From Tonight, Tonight to SpongeBob

Tonight, Tonight to SpongeBob

The Smashing Pumpkins video for Tonight, Tonight was an homage to the work of Georges Méliès and included the future voice of SpongeBob Square Pants.

Le Voyage

In 1995 the Smashing Pumpkins released their critically acclaimed third album, Mellon Collie and the Infinite Sadness, a double album. One of the hit singles from the album was the song Tonight, Tonight.

The video for Tonight, Tonight featured an early 20th century couple and their fantastical, whimsical, steampunk adventure of traveling to the moon & back. The highly-stylized video is an homage to the work of French filmmaker Georges Méliès, specifically his most famous film Le Voyage dans la Lune (A Trip to the Moon), made in 1902. Méliès was inspired by the writings of Jules Verne and H.G. Wells and created a movie that is considered one of the first science fiction films. The special effects, quaint by today’s standards, captivated audiences of the early 1900s. Nothing else like it had ever been seen. Méliès used his background as a magician and of the theatrical stage to create elaborate sets and special effects. The film turned out to be so popular that it had the ignominious distinction of being widely pirated after its release, including by Thomas Edison.


The directors of Tonight, Tonight, Jonathan Dayton and Valerie Faris, worked in several direct references to A Trip to the Moon including an additional nod to Méliès by naming the ship at the end of the video the S.S. Méliès. The man and woman at the heart of the adventure were played by real-life husband and wife Tom Kenny and Jill Talley.  Around the same time as the video Kenny & Talley started work on the early ’90s HBO sketch comedy series Mr. Show with Bob and David, some episodes of which were directed by Jonathan Dayton and Valerie Faris. Several years after Tonight, Tonight and Mr. Show, Tom Kenny found his most famous role: the voice of SpongeBob SquarePants.

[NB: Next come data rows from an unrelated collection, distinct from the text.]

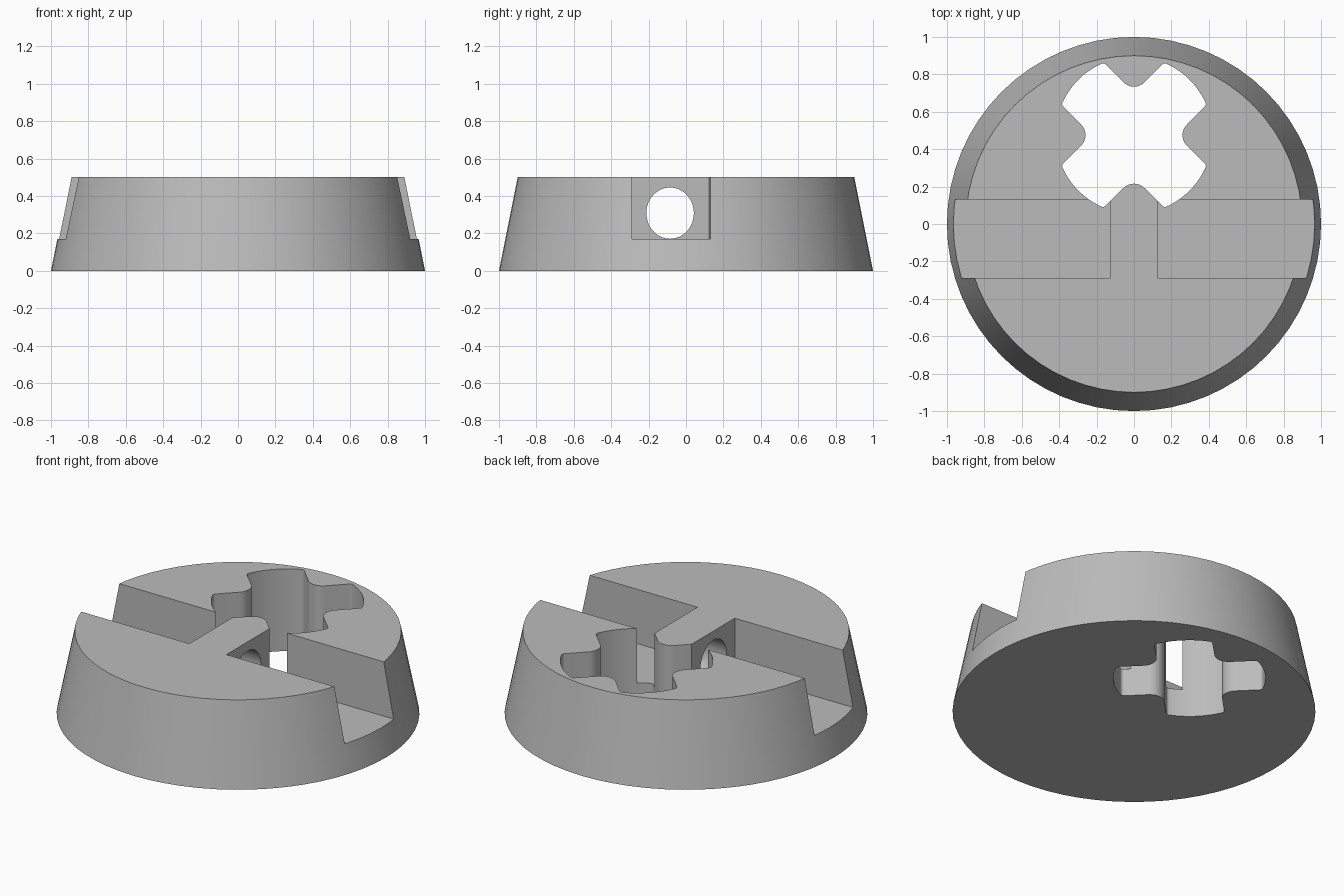
import bpy
import bmesh
import math
from math import cos, sin, pi, sqrt, atan2
from mathutils import Matrix

if "Cube" in bpy.data.objects:
    bpy.data.objects.remove(bpy.data.objects["Cube"], do_unlink=True)

# Single grey material
grey = bpy.data.materials.new("plain grey")
grey.use_nodes = True
colour = (0.5, 0.5, 0.5, 1)
grey.diffuse_color = colour
grey.node_tree.nodes["Principled BSDF"].inputs["Base Color"].default_value = colour

HEIGHT = 0.5


def add_object(name, bm):
    bmesh.ops.recalc_face_normals(bm, faces=bm.faces[:])
    mesh = bpy.data.meshes.new(name)
    bm.to_mesh(mesh)
    bm.free()
    mesh.materials.append(grey)
    obj = bpy.data.objects.new(name, mesh)
    bpy.context.collection.objects.link(obj)
    return obj


def box(name, low, high):
    bm = bmesh.new()
    size = [b - a for a, b in zip(low, high)]
    middle = [(a + b) / 2 for a, b in zip(low, high)]
    bmesh.ops.create_cube(bm, size=1, matrix=Matrix.Translation(middle) @ Matrix.Diagonal((*size, 1)))
    return add_object(name, bm)


def arc(cx, cy, r, start, end, steps):
    angles = [start + (end - start) * i / steps for i in range(steps + 1)]
    return [(cx + r * cos(a), cy + r * sin(a)) for a in angles]


# Tapered round body
bm = bmesh.new()
bmesh.ops.create_cone(bm, cap_ends=True, segments=64, radius1=1, radius2=0.9, depth=HEIGHT,
                      matrix=Matrix.Translation((0, 0, HEIGHT / 2)))
body = add_object("tapered_body", bm)

# Side slots, leaving a web in the middle
cutters = [box("left_slot", (0.125, -0.29, 0.17), (1.2, 0.13, 0.8)),
           box("right_slot", (-1.2, -0.29, 0.17), (-0.125, 0.13, 0.8))]

# Oval bore through the web
bm = bmesh.new()
bmesh.ops.create_cone(bm, cap_ends=True, segments=48, radius1=1, radius2=1, depth=0.4,
                      matrix=Matrix.Translation((0, -0.085, 0.308))
                      @ Matrix.Diagonal((1, 0.127, 0.137, 1)) @ Matrix.Rotation(pi / 2, 4, "Y"))
cutters.append(add_object("web_bore", bm))

# Diagonal cross opening: rounded arm ends and filleted inner corners
radius, half, fillet, corner = 0.42, 0.16, 0.08, 0.02
along = sqrt((radius - corner) ** 2 - (half - corner) ** 2)
spread = atan2(half - corner, along)
arm = arc(along, corner - half, corner, -pi / 2, -spread, 5)
arm += arc(0, 0, radius, -spread, spread, 10)[1:-1]
arm += arc(along, half - corner, corner, spread, pi / 2, 5)
arm += arc(half + fillet, half + fillet, fillet, 1.5 * pi, pi, 12)
bm = bmesh.new()
ring = []
for k in range(4):
    turn = pi / 4 + k * pi / 2
    for x, y in arm:
        ring.append(bm.verts.new((x * cos(turn) - y * sin(turn),
                                  0.475 + x * sin(turn) + y * cos(turn), -0.2)))
base = bm.faces.new(ring)
top = bmesh.ops.extrude_face_region(bm, geom=[base])["geom"]
bmesh.ops.translate(bm, vec=(0, 0, 1), verts=[v for v in top if isinstance(v, bmesh.types.BMVert)])
cutters.append(add_object("cross_opening", bm))

# Cut everything out of the body
for cutter in cutters:
    cutter.hide_render = True
    cutter.hide_viewport = True
    mod = body.modifiers.new(cutter.name, "BOOLEAN")
    mod.operation = "DIFFERENCE"
    mod.solver = "EXACT"
    mod.object = cutter
bpy.context.view_layer.update()
result = bpy.data.meshes.new_from_object(body.evaluated_get(bpy.context.evaluated_depsgraph_get()))
body.modifiers.clear()
body.data = result
for cutter in cutters:
    bpy.data.objects.remove(cutter, do_unlink=True)

bpy.ops.object.select_all(action="DESELECT")
body.select_set(True)
bpy.context.view_layer.objects.active = body
bpy.ops.object.shade_smooth_by_angle(angle=math.radians(30))
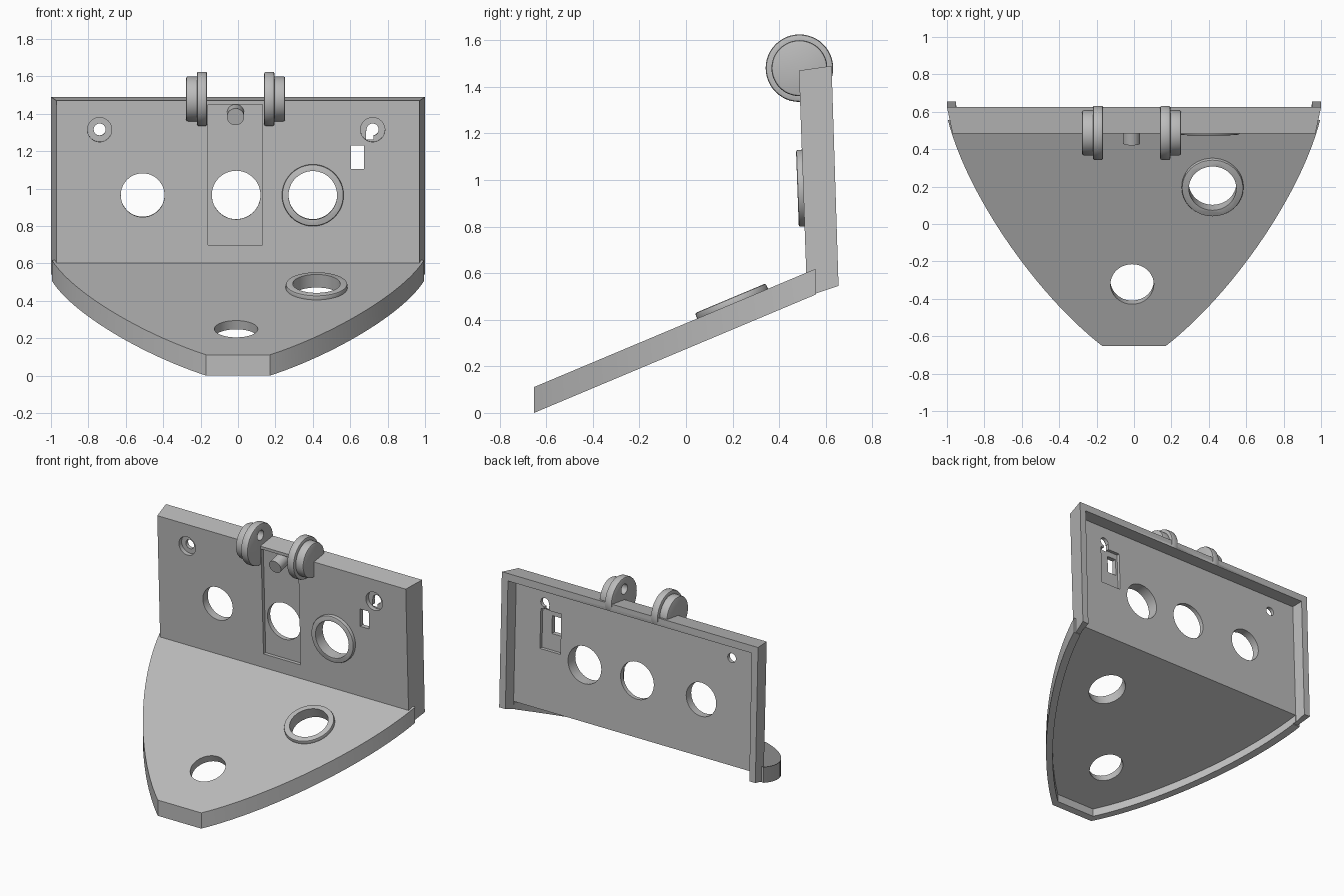
import bpy, bmesh
from math import radians
from mathutils import Vector, Matrix
from mathutils.geometry import interpolate_bezier

cube = bpy.data.objects.get("Cube")
if cube:
    bpy.data.objects.remove(cube)

grey = bpy.data.materials.new("plain_grey")
grey.use_nodes = True
GREY = (0.5, 0.5, 0.5, 1)
grey.diffuse_color = GREY
grey.node_tree.nodes["Principled BSDF"].inputs["Base Color"].default_value = GREY


def finish(name, bm):
    bmesh.ops.recalc_face_normals(bm, faces=bm.faces)
    mesh = bpy.data.meshes.new(name)
    bm.to_mesh(mesh)
    bm.free()
    mesh.materials.append(grey)
    ob = bpy.data.objects.new(name, mesh)
    bpy.context.collection.objects.link(ob)
    return ob


def loft(name, loop_a, loop_b):
    """Solid between two loops with matching point counts."""
    bm = bmesh.new()
    a = [bm.verts.new(p) for p in loop_a]
    b = [bm.verts.new(p) for p in loop_b]
    bm.faces.new(a)
    bm.faces.new(b[::-1])
    for i in range(len(a)):
        j = (i + 1) % len(a)
        bm.faces.new((a[i], b[i], b[j], a[j]))
    return finish(name, bm)


def cylinder(name, centre, axis, r, depth, r_far=None, bevel=0):
    """Cylinder or cone along axis, centred on a point."""
    bm = bmesh.new()
    turn = Vector(axis).to_track_quat('Z', 'Y').to_matrix().to_4x4()
    bmesh.ops.create_cone(bm, cap_ends=True, segments=48, radius1=r,
                          radius2=r if r_far is None else r_far, depth=depth,
                          matrix=Matrix.Translation(centre) @ turn)
    if bevel:
        rims = [e for e in bm.edges if any(len(f.verts) > 4 for f in e.link_faces)]
        bmesh.ops.bevel(bm, geom=rims, offset=bevel, segments=2, profile=0.5,
                        affect='EDGES')
    return finish(name, bm)


def combine(target, tool, op='DIFFERENCE', keep=False):
    mod = target.modifiers.new(op.lower(), 'BOOLEAN')
    mod.object, mod.operation, mod.solver = tool, op, 'EXACT'
    bpy.context.view_layer.objects.active = target
    bpy.ops.object.modifier_apply(modifier=mod.name)
    if not keep:
        bpy.data.objects.remove(tool)


# Reference planes of the leaning panel and the sloping base
PANEL_N = Vector((0, -1, -0.036)).normalized()
BASE_N = Vector((0, -0.42, 1)).normalized()


def panel_y(z):
    return 0.538 - 0.036 * z


def base_z(y):
    return 0.385 + 0.42 * y


def on_panel(x, z):
    return Vector((x, panel_y(z), z))


def on_base(x, y):
    return Vector((x, y, base_z(y)))


def panel_box(name, x0, x1, z0, z1, near, far):
    """Box set parallel to the panel, between two depths behind its face."""
    def ring(d):
        return [(x, panel_y(z) + d, z)
                for x, z in ((x0, z0), (x1, z0), (x1, z1), (x0, z1))]
    return loft(name, ring(near), ring(far))


def mirrored_outline(*handles):
    pts = [Vector((x, y, 0)) for x, y in handles]
    side = interpolate_bezier(*pts, 28)
    return [(p.x, p.y) for p in side] + [(-p.x, p.y) for p in reversed(side)]


# Back panel with drafted sides
def quad(w, low, high):
    return [(-w, *low), (w, *low), (w, *high), (-w, *high)]


panel = loft("back_panel", quad(0.97, (0.52, 0.5), (0.485, 1.47)),
             quad(1.0, (0.655, 0.545), (0.625, 1.49)))

# Hinge wheels: large flange inside, smaller boss outside
for mid, sign in ((-0.0125, 1), (-0.0125, -1)):
    hub = (0.487, 1.48)
    parts = (("hinge_flange", 0.18, 0.145, 0.055), ("hinge_boss", 0.23, 0.12, 0.07))
    for name, x, r, depth in parts:
        wheel = cylinder(name, (mid + sign * x, *hub), (1, 0, 0), r, depth, bevel=0.01)
        combine(panel, wheel, 'UNION')

# Hollow back, open at the bottom
combine(panel, loft("back_hollow", quad(0.945, (0.583, 0.3), (0.542, 1.43)),
                    quad(0.965, (0.8, 0.3), (0.8, 1.455))))

# Hinge pin sockets
for sign in (1, -1):
    combine(panel, cylinder("socket", (-0.0125 + sign * 0.16, 0.487, 1.545),
                            (1, 0, 0), 0.035, 0.08))

# Collar, slot and the three large holes
combine(panel, cylinder("panel_collar", on_panel(0.4, 0.965), PANEL_N, 0.165, 0.05,
                        bevel=0.008), 'UNION')
combine(panel, panel_box("slot", -0.16, 0.13, 0.7, 1.45, -0.02, 0.025))
for x, r in ((-0.51, 0.117), (-0.01, 0.13), (0.4, 0.13)):
    combine(panel, cylinder("hole", on_panel(x, 0.965), PANEL_N, r, 0.3))

# Screw holes with wide front recesses
for x in (-0.74, 0.72):
    combine(panel, cylinder("screw_hole", on_panel(x, 1.315), PANEL_N, 0.032, 0.3))
    combine(panel, cylinder("screw_recess", on_panel(x, 1.315), PANEL_N, 0.065, 0.06))

# Latch pocket in the rear, its window and the notch into the screw recess
combine(panel, panel_box("pocket", 0.59, 0.75, 0.99, 1.27, 0.033, 0.1))
combine(panel, panel_box("window", 0.605, 0.675, 1.105, 1.23, -0.1, 0.2))
combine(panel, panel_box("notch", 0.685, 0.725, 1.262, 1.31, 0.0, 0.2))

# Sloping base with a curved outline
edge = mirrored_outline((0.17, -0.652), (0.52, -0.38), (0.89, 0.15), (0.995, 0.555))
base = loft("base_plate", [on_base(x, y) for x, y in edge],
            [on_base(x, y) - Vector((0, 0, 0.111)) for x, y in edge])
combine(base, cylinder("base_collar", on_base(0.42, 0.2), BASE_N, 0.165, 0.05,
                       bevel=0.008), 'UNION')

# Hollow underside, running on through the foot of the panel
inner = mirrored_outline((0.155, -0.615), (0.48, -0.35), (0.84, 0.16), (0.95, 0.6))
hollow = loft("base_hollow", [on_base(x, y) - Vector((0, 0, 0.055)) for x, y in inner],
              [on_base(x, y) - Vector((0, 0, 0.3)) for x, y in inner])
combine(base, hollow, keep=True)
combine(panel, hollow)

# Base holes
for x, y, r in ((-0.01, -0.322, 0.116), (0.42, 0.2, 0.127)):
    combine(base, cylinder("hole", on_base(x, y), BASE_N, r, 0.3))

# Peg at the top of the slot
peg = cylinder("slot_peg", (-0.013, 0.475, 1.395), (0, -1, -0.25), 0.046, 0.09)

# Smooth curved walls, crisp edges
bpy.ops.object.select_all(action='DESELECT')
for ob in (panel, base, peg):
    ob.select_set(True)
bpy.context.view_layer.objects.active = panel
bpy.ops.object.shade_smooth_by_angle(angle=radians(30))
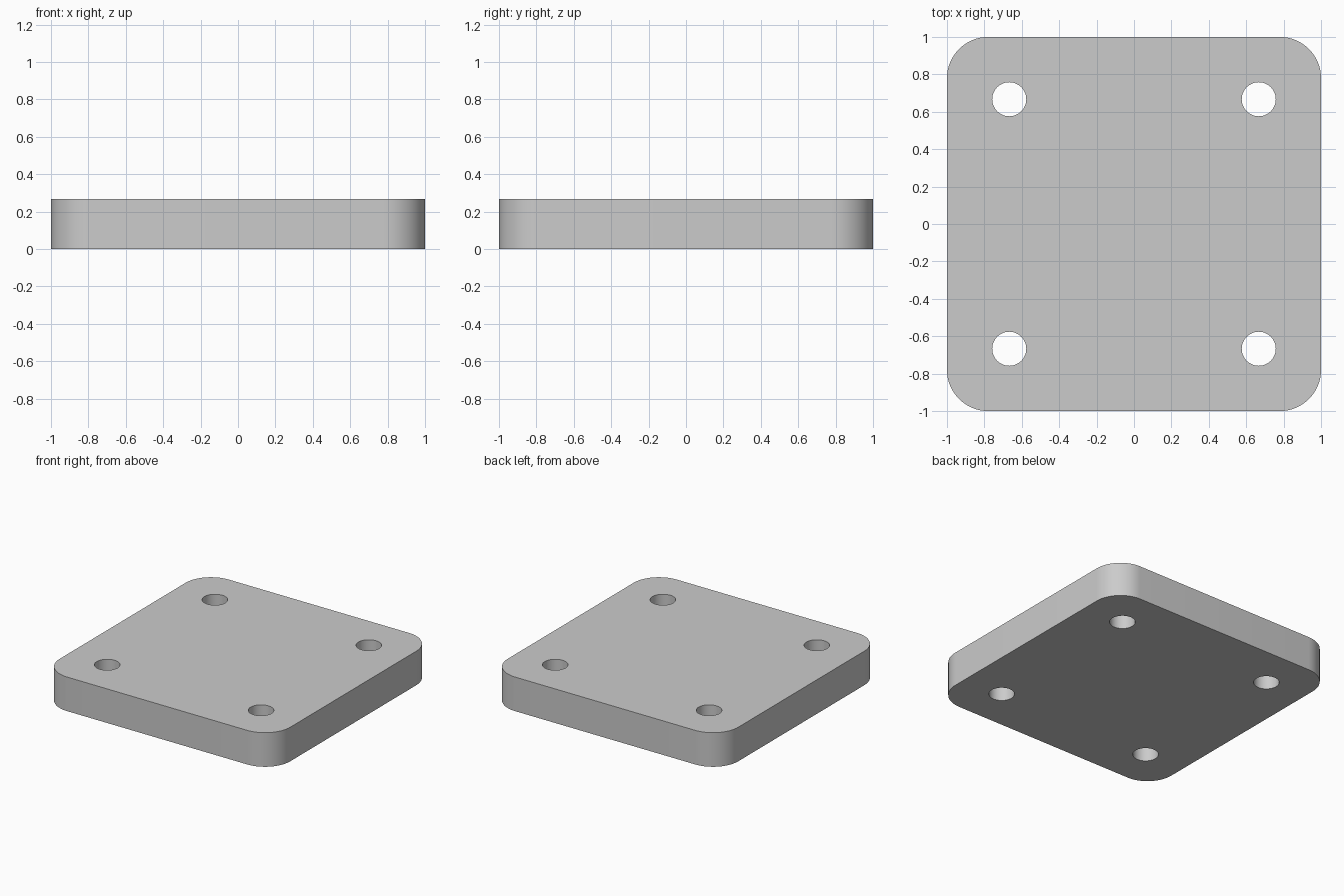
import bpy, bmesh
from math import radians

if "Cube" in bpy.data.objects:
    bpy.data.objects.remove(bpy.data.objects["Cube"])

HEIGHT = 0.267
CORNER_R = 0.22
HOLE_R = 0.091
HOLE_POS = 0.667

# Plate: square slab with rounded vertical corners
bm = bmesh.new()
bmesh.ops.create_cube(bm, size=1)
bmesh.ops.scale(bm, vec=(2, 2, HEIGHT), verts=bm.verts)
bmesh.ops.translate(bm, vec=(0, 0, HEIGHT / 2), verts=bm.verts)
uprights = [e for e in bm.edges if abs(e.verts[0].co.z - e.verts[1].co.z) > 0.1]
bmesh.ops.bevel(bm, geom=uprights, offset=CORNER_R, offset_type='OFFSET',
                segments=16, profile=0.5, affect='EDGES')
mesh = bpy.data.meshes.new("mounting_plate")
bm.to_mesh(mesh)
bm.free()
plate = bpy.data.objects.new("mounting_plate", mesh)
bpy.context.collection.objects.link(plate)

# Four through holes, one near each corner
for sx in (-1, 1):
    for sy in (-1, 1):
        bpy.ops.mesh.primitive_cylinder_add(
            vertices=48, radius=HOLE_R, depth=HEIGHT * 2,
            location=(sx * HOLE_POS, sy * HOLE_POS, HEIGHT / 2))
        cutter = bpy.context.object
        cutter.name = "hole_cutter"
        mod = plate.modifiers.new("screw_hole", 'BOOLEAN')
        mod.operation = 'DIFFERENCE'
        mod.solver = 'EXACT'
        mod.object = cutter
        bpy.ops.object.select_all(action='DESELECT')
        plate.select_set(True)
        bpy.context.view_layer.objects.active = plate
        bpy.ops.object.modifier_apply(modifier=mod.name)
        bpy.data.objects.remove(cutter)

# Smooth rounded walls, sharp rims
bpy.ops.object.shade_smooth_by_angle(angle=radians(30))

The Tonight, Tonight video was a special intersection in the careers of many talented people. James Iha, guitarist for the Smashing Pumpkins, said that it was the only video of theirs that turned out exactly as it was written. Billy Corgan has said “… you knew it was something special because the moment it was on TV everybody, and I mean everybody, on the street that you would meet wanted to talk about it. It was just one of those videos, for some reason, that connected with everybody.”